• [Task]: Look below for the lines from the one with "for i in range(n //" to the one with "bpy.context.collection.objects.link(obj)", and copy exactly those lines, both ends included.

** Source data follows **

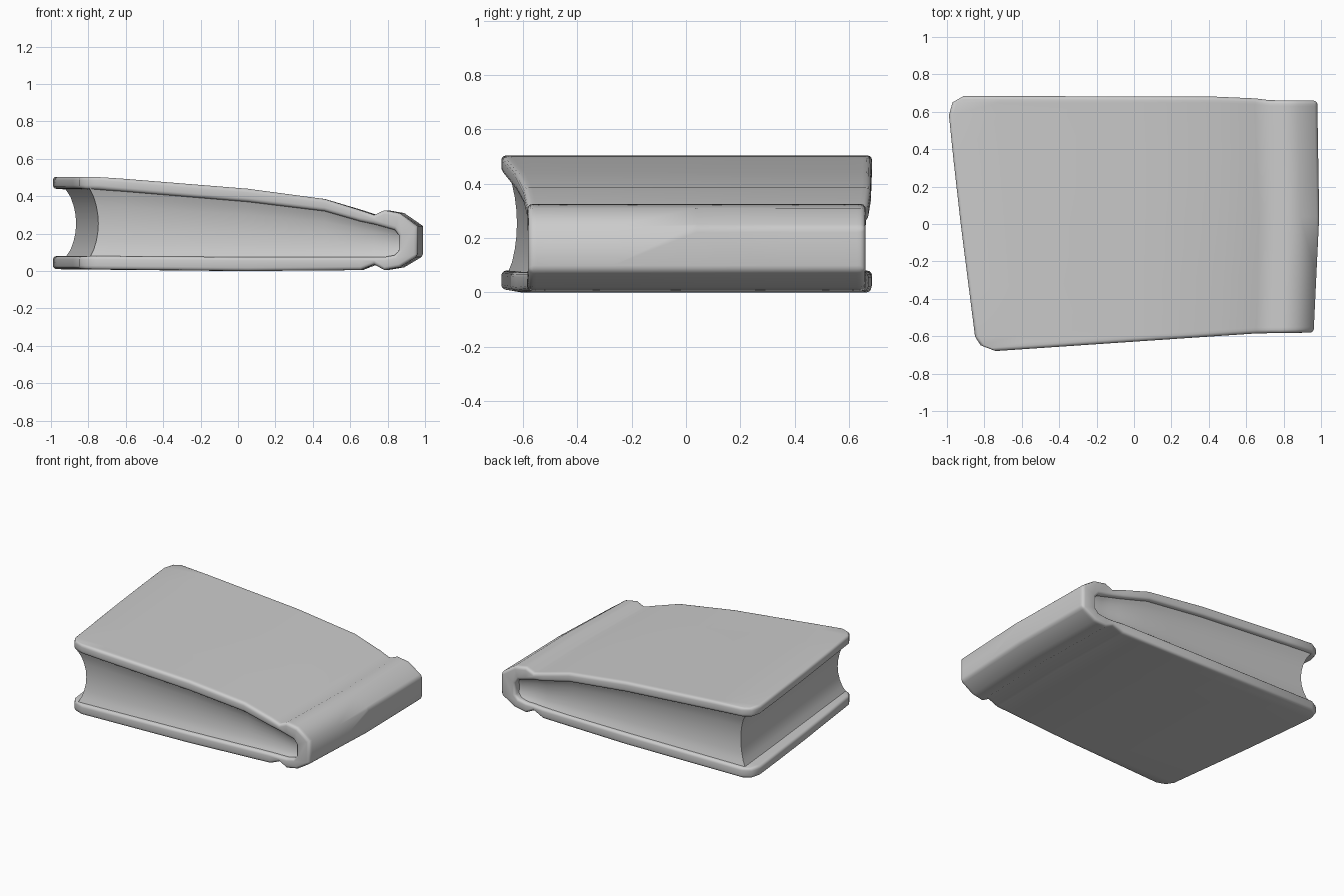
import bpy, bmesh, math

if "Cube" in bpy.data.objects:
    bpy.data.objects.remove(bpy.data.objects["Cube"], do_unlink=True)

grey = bpy.data.materials.new("plain grey")
grey.use_nodes = True
colour = (0.6, 0.6, 0.6, 1)
grey.diffuse_color = colour
grey.node_tree.nodes["Principled BSDF"].inputs["Base Color"].default_value = colour

# Cover section: outside and inside lines, from the top fore edge round the spine
outer = [(-1, .505), (-.72, .493), (0, .44), (.45, .385), (.66, .325), (.74, .3),
         (.8, .325), (.89, .31), (.995, .24), (.995, .08), (.89, .02), (.8, .005),
         (.74, .035), (.66, .005), (0, 0), (-1, .01)]
inner = [(-1, .44), (-.72, .425), (0, .37), (.45, .32), (.66, .265), (.74, .25),
         (.8, .235), (.86, .22), (.885, .19), (.885, .11), (.86, .085), (.8, .075),
         (.74, .075), (.66, .075), (0, .075), (-1, .08)]

# Plan limits: skewed fore edge, rounded corners, tapered sides
skew = [(-1, -.86), (1, -1.0)]
corner = [(-1, -.74), (-.95, -.82), (-.88, -.85), (.85, -1.0), (.95, -.97), (1, -.91)]
spine = [(-1, .965), (0, .995), (1, .985)]
front = [(-1, -.69), (-.75, -.68), (.65, -.585), (1, -.58)]
back = [(-1, .685), (.6, .68), (.7, .662), (1, .66)]


def along(line, a):
    """Linear interpolation along a list of points."""
    for (a0, b0), (a1, b1) in zip(line, line[1:]):
        if a <= a1:
            return b0 + (b1 - b0) * (a - a0) / (a1 - a0)
    return line[-1][1]


def place(x, s, z):
    """Map a section point into the skewed plan; s runs front to back."""
    left, right = along(skew, s), along(spine, s)
    px = max(left + (right - left) * (x + 1) / 2, along(corner, s))
    f, b = along(front, px), along(back, px)
    return px, f + (b - f) * (s + 1) / 2, z


def make(name, rings, bevel=0):
    """Skin closed rings and close both ends with strips of quads."""
    bm = bmesh.new()
    rings = [[bm.verts.new(p) for p in ring] for ring in rings]
    n = len(rings[0])
    for r0, r1 in zip(rings, rings[1:]):
        for i in range(n):
            j = (i + 1) % n
            bm.faces.new((r0[i], r0[j], r1[j], r1[i]))
    for ring in (rings[0], rings[-1]):
        for i in range(n // 2 - 1):
            bm.faces.new((ring[i], ring[i + 1], ring[n - 2 - i], ring[n - 1 - i]))
    bmesh.ops.recalc_face_normals(bm, faces=bm.faces)
    mesh = bpy.data.meshes.new(name)
    bm.to_mesh(mesh)
    bm.free()
    mesh.materials.append(grey)
    obj = bpy.data.objects.new(name, mesh)
    bpy.context.collection.objects.link(obj)
    bpy.ops.object.select_all(action='DESELECT')
    obj.select_set(True)
    bpy.context.view_layer.objects.active = obj
    if bevel:
        mod = obj.modifiers.new("soft edges", 'BEVEL')
        mod.width, mod.segments = bevel, 3
        mod.limit_method, mod.angle_limit = 'ANGLE', math.radians(55)
        bpy.ops.object.modifier_apply(modifier=mod.name)
    bpy.ops.object.shade_smooth_by_angle(angle=math.radians(60))
    return obj


# Cover: boards and spine in one piece
section = outer + inner[::-1]
stations = (-1, -.95, -.88, -.5, 0, .5, .85, .95, 1)
make("cover", [[place(x, s, z) for x, z in section] for s in stations], .022)

# Page block: hollowed on the fore edge and both sides
top_line = inner[:8]
columns = [-.93, -.72, -.4, 0, .25, .45, .66, .74, .8, .86, .9]
rings = []
for k in range(9):
    v = k / 8
    hollow = math.sin(math.pi * v) ** .7
    side = .965 - .05 * hollow
    xs = [columns[0] + .06 * hollow] + columns[1:]
    heights = [.065 + (along(top_line, x) - .055) * v for x in xs]
    fore = [place(x, -side, z) for x, z in zip(xs, heights)]
    rear = [place(x, side, z) for x, z in zip(xs, heights)]
    rings.append(fore + rear[::-1])
make("pages", rings)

** End of Source data **

• [Expected answer]:
        for i in range(n // 2 - 1):
            bm.faces.new((ring[i], ring[i + 1], ring[n - 2 - i], ring[n - 1 - i]))
    bmesh.ops.recalc_face_normals(bm, faces=bm.faces)
    mesh = bpy.data.meshes.new(name)
    bm.to_mesh(mesh)
    bm.free()
    mesh.materials.append(grey)
    obj = bpy.data.objects.new(name, mesh)
    bpy.context.collection.objects.link(obj)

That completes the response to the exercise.